Employers have big decisions to make when it comes to the risk of not doing business versus the risk of employees spreading COVID-19 while California covid cases are growing and there’s no covid vaccine (look at the covid Sturgis debacle to see what can go wrong). The risk of coronavirus related claims is rising as more employees return to the workplace and while most suits are filed against large corporations, no company is immune. Here’s what to know about employment practices liability insurance and some potential COVID-19 related situations where it can reduce your exposure.
What Is EPLI Coverage?
Employment practices liability insurance (EPLI) covers businesses against claims by workers that their legal rights have been violated. Employers with returning workers should evaluate their coverage under EPLI policies and how they can respond to corona virus-related claims. EPLI provides protection against employee lawsuits that include claims of:
- Sexual harassment
- Wrongful termination
- Breach of employment contract
- Negligent evaluation
- Failure to employ or promote
- Wrongful discipline
- Deprivation of career opportunity
- Wrongful infliction of emotional distress
- Mismanagement of employee benefit plans
- Privacy rights violation
- Failure to adopt or implement policies and procedures
The best way to reduce or prevent employee lawsuits is to educate managers and employees. Some ways to do that include:
- Creating effective hiring and screening programs
- Posting corporate policies around the workplace and in employee handbooks
- Making sure everyone knows what behaviors are not permissible
- Showing what to do if employees are the object of sexual harassment/discrimination
- Documenting occurrences and the steps being taken to prevent/solve disputes
- Advising employees to get a covid 19 test or visit a testing center (covid testing can reduce covid deaths since not all infected people display covid symptoms)

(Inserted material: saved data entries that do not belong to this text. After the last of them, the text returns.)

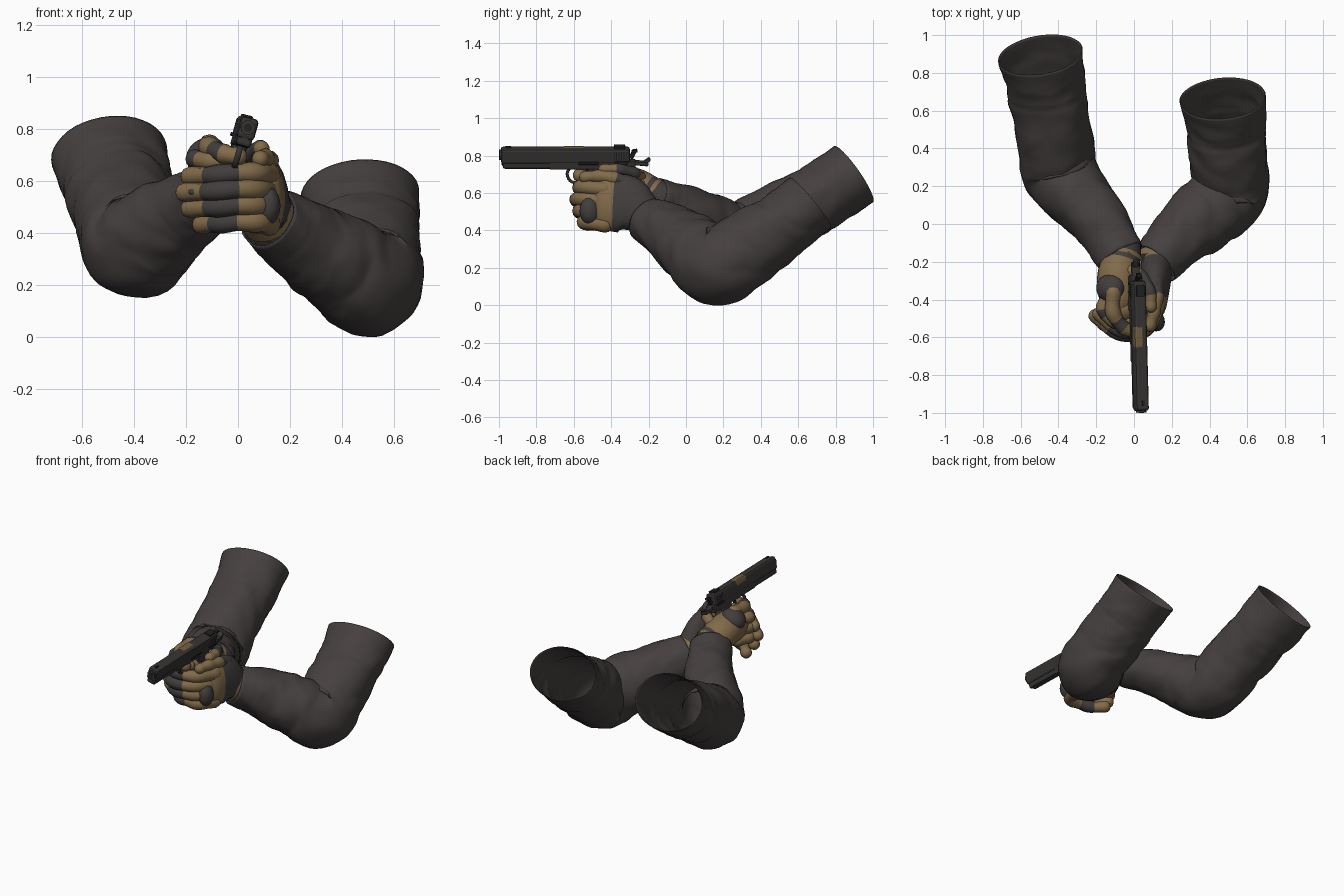
import bpy, bmesh, math
from mathutils import Vector, Matrix, noise

if "Cube" in bpy.data.objects:
    bpy.data.objects.remove(bpy.data.objects["Cube"])


def material(name, rgb, rough=0.8):
    m = bpy.data.materials.new(name)
    m.use_nodes = True
    m.diffuse_color = (*rgb, 1)
    node = m.node_tree.nodes["Principled BSDF"]
    node.inputs["Base Color"].default_value = (*rgb, 1)
    node.inputs["Roughness"].default_value = rough
    return m


CLOTH = material("charcoal cloth", (0.060, 0.051, 0.050))
DARK = material("dark glove", (0.054, 0.047, 0.047))
TAN = material("tan glove", (0.22, 0.145, 0.068))
STEEL = material("gun black", (0.038, 0.035, 0.034), 0.5)
BLACK = material("deep black", (0.016, 0.015, 0.015), 0.6)
BRONZE = material("bronze chamber", (0.17, 0.115, 0.05), 0.5)


def finish(name, bm, mats, smooth=True):
    bmesh.ops.recalc_face_normals(bm, faces=bm.faces)
    me = bpy.data.meshes.new(name)
    bm.to_mesh(me)
    bm.free()
    for m in mats:
        me.materials.append(m)
    for p in me.polygons:
        p.use_smooth = smooth
    ob = bpy.data.objects.new(name, me)
    bpy.context.collection.objects.link(ob)
    return ob


def spline(points, steps):
    """Smooth path through (x, y, z, radius_a, radius_b) stations."""
    p = [Vector(q) for q in points]
    p = [p[0] * 2 - p[1]] + p + [p[-1] * 2 - p[-2]]
    out = []
    for i in range(1, len(p) - 2):
        a, b, c, d = p[i - 1:i + 3]
        for k in range(steps):
            t = k / steps
            out.append((b * 2 + (c - a) * t + (a * 2 - b * 5 + c * 4 - d) * t ** 2
                        + (b * 3 - a - c * 3 + d) * t ** 3) / 2)
    return out + [p[-2]]


def tube(name, points, mats, ref=(1, 0, 0), sides=14, steps=5, closed=True,
         relief=None, paint=None):
    """Loft of elliptical rings, optionally with domed ends."""
    path = spline(points, steps)
    pos = [Vector(q[:3]) for q in path]
    rings, ref, last = [], Vector(ref), len(path) - 1
    for i, q in enumerate(path):
        tan = (pos[min(i + 1, last)] - pos[max(i - 1, 0)]).normalized()
        ref = (ref - tan * ref.dot(tan)).normalized()
        ring = (pos[i], ref.copy(), tan.cross(ref), q[3], q[4], i / last)
        domes = []
        if closed and i in (0, last):
            sign = -1 if i == 0 else 1
            for deg in (30, 55, 78):
                c, s = math.cos(math.radians(deg)), math.sin(math.radians(deg))
                domes.append((pos[i] + tan * sign * s * min(q[3], q[4]), *ring[1:3],
                              q[3] * c, q[4] * c, i / last))
        rings += domes[::-1] + [ring] if i == 0 else [ring] + domes
    bm = bmesh.new()
    loops = []
    for o, n, b, ra, rb, t in rings:
        loop = []
        for k in range(sides):
            a = math.tau * k / sides
            f = 1 + (relief(t, a) if relief else 0)
            loop.append(bm.verts.new(o + (n * ra * math.cos(a) + b * rb * math.sin(a)) * f))
        loops.append(loop)
    for i in range(len(loops) - 1):
        for k in range(sides):
            j = (k + 1) % sides
            face = bm.faces.new((loops[i][k], loops[i][j], loops[i + 1][j], loops[i + 1][k]))
            if paint:
                face.material_index = paint(rings[i][5])
    if closed:
        for loop, t in ((loops[0], 0), (loops[-1], 1)):
            bm.faces.new(loop).material_index = paint(t) if paint else 0
    return finish(name, bm, mats)


def blob(name, loc, size, mat, rot=(0, 0, 0)):
    bm = bmesh.new()
    bmesh.ops.create_uvsphere(bm, u_segments=18, v_segments=12, radius=1)
    ob = finish(name, bm, [mat])
    ob.location, ob.scale, ob.rotation_euler = loc, size, rot


# Sleeves: upper arm opening, elbow, forearm, cuff
def folds(seed):
    def relief(t, a):
        v = Vector((math.cos(a) * 1.3, math.sin(a) * 1.3 + seed, t * 11 + math.sin(a + seed)))
        wave = noise.noise(v) * 0.07 + noise.noise(v * 2.1) * 0.03
        seam = -0.02 if abs(t - 0.2) < 0.008 or abs(t - 0.93) < 0.008 else 0
        return wave * min(1, 0.2 + t * 4) + seam
    return relief


sleeves = {
    "right_sleeve": [(-.495, .895, .70, .227, .183), (-.465, .735, .59, .21, .183),
                     (-.43, .50, .465, .20, .19), (-.395, .295, .348, .205, .205),
                     (-.295, .14, .415, .177, .178), (-.175, .0, .495, .15, .145),
                     (-.07, -.175, .57, .128, .118)],
    "left_sleeve": [(.47, .665, .55, .23, .172), (.485, .53, .44, .213, .18),
                    (.50, .34, .315, .205, .20), (.505, .175, .212, .208, .208),
                    (.385, .055, .285, .195, .19), (.26, -.05, .365, .168, .165),
                    (.115, -.21, .46, .128, .122)],
}
for i, (name, stations) in enumerate(sleeves.items()):
    sleeve = tube(name, stations, [CLOTH], sides=40, steps=14, closed=False,
                  relief=folds(i * 3.7))
    rim = sleeve.modifiers.new("cloth thickness", "SOLIDIFY")
    rim.thickness, rim.offset = 0.005, -1

# Right hand: palm, wrist band, knuckle pad
tube("right_palm", [(-.05, -.12, .565, .09, .09), (-.065, -.19, .595, .10, .095),
                    (-.085, -.28, .63, .11, .105), (-.085, -.40, .64, .10, .105)],
     [TAN, DARK], sides=20, paint=lambda t: int(t < 0.4))
tube("right_wrist_band", [(-.068, -.17, .575, .117, .106), (-.072, -.19, .585, .114, .105)],
     [TAN], sides=20, closed=False)
blob("right_knuckle_pad", (-.125, -.34, .705), (.08, .075, .06), DARK, (0, -.5, 0))
blob("right_thumb_base", (-.015, -.28, .64), (.055, .075, .07), TAN)
blob("right_hand_core", (-.06, -.45, .60), (.10, .09, .13), TAN)


# Fingers: tan with dark middle plates
def finger(name, pts, r, bands):
    n = len(pts) - 1
    stations = [(*p, r * (1 - .18 * i / n), r * (1 - .18 * i / n)) for i, p in enumerate(pts)]
    tube(name, stations, [TAN, DARK], ref=(0, 0, 1), sides=12,
         relief=lambda t, a: 0.07 * math.cos(t * math.tau * 3),
         paint=lambda t: int(any(lo <= t <= hi for lo, hi in bands)))


for k in range(3):
    z = .685 - .07 * k
    finger(f"right_finger_{k + 1}", [(-.13, -.37, z), (-.165, -.45, z), (-.10, -.52, z - .01),
                                     (.0, -.52, z - .01)], .038, ((.3, .45),))
finger("right_index_finger", [(-.11, -.36, .735), (-.11, -.47, .73), (-.055, -.55, .705),
                              (.0, -.57, .695)], .042, ((.45, .6),))
finger("right_thumb", [(-.02, -.25, .68), (.04, -.28, .705), (.085, -.36, .725),
                       (.09, -.44, .725)], .036, ((.25, .7),))

# Left hand: palm wraps round the other hand
tube("left_palm", [(.14, -.18, .445, .08, .09), (.12, -.24, .495, .085, .115),
                   (.115, -.32, .54, .078, .155), (.105, -.43, .55, .068, .15)],
     [TAN, DARK], sides=20, paint=lambda t: int(0.25 < t < 0.86))
tube("left_wrist_band", [(.125, -.20, .455, .115, .112), (.105, -.235, .485, .108, .108)],
     [TAN], sides=20, closed=False)
blob("left_knuckle_pad", (.112, -.51, .505), (.05, .06, .075), DARK, (0, 0, .4))
for k in range(4):
    z = .63 - .062 * k
    curl = (.02, 0, .02, .065)[k]
    finger(f"left_finger_{k + 1}",
           [(.12, -.43, z - .01), (.085, -.53, z), (.0, -.585 + curl * .7, z),
            (-.11 + curl * .4, -.565 + curl * .8, z - .008),
            (-.205 + curl, -.485 + curl * .5, z - .012)], .043, ((.48, .76),))
    blob(f"left_finger_plate_{k + 1}", (-.172 + curl, -.54 + curl * .8, z - .01),
         (.03, .02, .017), DARK, (0, 0, -.8))
finger("left_thumb", [(.12, -.30, .65), (.12, -.39, .68), (.105, -.47, .69),
                      (.085, -.54, .685)], .038, ((.0, .25),))

# Pistol, built upright about the bore axis, then canted as a whole
CANT = (Matrix.Translation((.012, 0, .80)) @ Matrix.Rotation(.025, 4, "Z")
        @ Matrix.Rotation(.27, 4, "Y"))


def block(name, loc, size, mat, bevel=0.004, tilt=0.0):
    bm = bmesh.new()
    bmesh.ops.create_cube(bm, size=1, matrix=Matrix.Diagonal((*size, 1)))
    if bevel:
        bmesh.ops.bevel(bm, geom=bm.edges[:], offset=bevel, segments=2, profile=0.5,
                        affect="EDGES")
    ob = finish(name, bm, [mat], False)
    ob.matrix_world = CANT @ Matrix.Translation(loc) @ Matrix.Rotation(tilt, 4, "X")


def barrel(name, y, length, radius, z, mat):
    bm = bmesh.new()
    bmesh.ops.create_cone(bm, cap_ends=True, segments=24, radius1=radius, radius2=radius,
                          depth=length)
    ob = finish(name, bm, [mat], False)
    ob.matrix_world = CANT @ Matrix.Translation((0, y, z)) @ Matrix.Rotation(math.pi / 2, 4, "X")


block("slide", (0, -.645, .003), (.07, .69, .084), STEEL, .014)
block("frame", (0, -.50, -.047), (.064, .46, .045), STEEL, .006)
block("dust_cover", (0, -.83, -.047), (.06, .30, .042), STEEL, .012)
barrel("muzzle_bushing", -.992, .014, .028, .006, STEEL)
barrel("muzzle_bore", -.9985, .003, .016, .006, BLACK)
barrel("spring_plug", -.975, .02, .015, -.038, STEEL)
# Chamber window wraps over the top edge on the right side
block("chamber_window", (-.011, -.60, .0245), (.052, .12, .045), BRONZE, .012)
block("front_sight", (0, -.95, .047), (.012, .03, .012), BLACK, .002)
block("rear_sight", (0, -.355, .048), (.045, .06, .016), BLACK, .003)
for i in range(6):
    block(f"slide_groove_{i + 1}", (0, -.32 - i * .013, .004), (.071, .004, .05), BLACK, 0)
block("grip", (0, -.385, -.17), (.06, .12, .25), STEEL, .014, .22)
block("magazine_base", (0, -.355, -.295), (.064, .13, .022), BLACK, .005, .22)
block("beavertail", (0, -.255, -.04), (.045, .11, .022), STEEL, .008, -.1)
block("beavertail_tip", (0, -.208, -.028), (.035, .04, .018), STEEL, .006, .6)
block("hammer", (0, -.285, .008), (.022, .024, .05), BLACK, .005, -.45)
block("hammer_spur", (0, -.275, .026), (.028, .03, .016), BLACK, .004, .2)
block("trigger", (0, -.53, -.09), (.018, .014, .055), BLACK, .004, -.15)
for side, label in ((-1, "right"), (1, "left")):
    block(f"{label}_safety_lever", (side * .036, -.345, -.03), (.014, .07, .014), BLACK, .003)
block("slide_stop", (.033, -.52, -.034), (.010, .11, .014), BLACK, .003)
guard = tube("trigger_guard", [(0, -.615, -.06, .008, .012), (0, -.635, -.10, .008, .012),
                               (0, -.61, -.145, .008, .012), (0, -.53, -.15, .008, .012),
                               (0, -.45, -.13, .008, .012)], [STEEL], ref=(0, 0, 1), sides=10)
guard.matrix_world = CANT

Some insurers provide coverage as an endorsement to business owners’ policies (BOPs) while other companies offer EPLI as a stand-alone policy. The cost of EPLI depends on your type of business, the number of employees, and risk factors such as if you’ve been sued over employment practices before. Policies will reimburse for the costs of defending a lawsuit in court and for judgments/settlements, whether you win or lose the suit. Policies usually don’t pay for punitive damages or civil or criminal fines. Liabilities covered by other insurance policies such as worker’s compensation are excluded from EPLI policies. Whether an employer can recover EPLI in response to a claim (including those related to the corona virus) will depend on the terms of the policy, the allegations, and the damages claimed. Employers should also be aware of EPLI claim reporting requirements to avoid technical notice defenses an insurer might raise.
How Can It Help With COVID-19?
Covid 19 cases are increasing and employees returning to workplaces may cause an increase in EPLI claims related to COVID-19. Potential claims which EPLI policies could cover include:
- A returning employee claims they contracted COVID-19 at work due to inadequate workplace policies and practices.
- An employee alleges that an employer failed to provide legally required protective equipment and/or retrofit the workplace, resulting in an enhanced risk of exposure to COVID-19.
- An employee claims their employer disclosed that they were positive for COVID-19 in connection with the employer’s contact-tracing efforts, violating ADA privacy protections.
- An employee alleges retaliation after being discharged for refusing to comply with the employer’s COVID-19 policies.
- A group of employees alleges that the employer misrepresented the severity of health risks in the workplace or failed to take reasonable steps to improve conditions through cleaning and disinfecting.
- An employee claims psychological injury and non-economic damages due to the employer’s call for a return to the workplace during COVID-19 or permitting too many employees to work closely together (absent social distancing guidelines).
- An employer forced to terminate a significant number of employees because of the COVID-19 economic downturn receives a Worker Adjustment and Retraining Notification (“WARN”) Act claim for unpaid wages and compensation.
- An employer forced to terminate or furlough a significant number of workers is alleged to have discriminated against a protected class, such as older workers.
- An employee claims the employer failed to provide paid leave as required by the Families First Coronavirus Response Act.
Even with appropriate safeguards and protections and covid testing centers, COVID-19 presents challenges to employers and employees returning to the workplace. Employers need to assess their COVID-19 risks and potential exposures to claims, including a careful examination of their current EPLI policy.
If you’re a business that’s starting to call employees back in and you’re concerned about your exposure to COVID-19 related liability risks, get in touch with us so that we can talk about how the right insurance can help.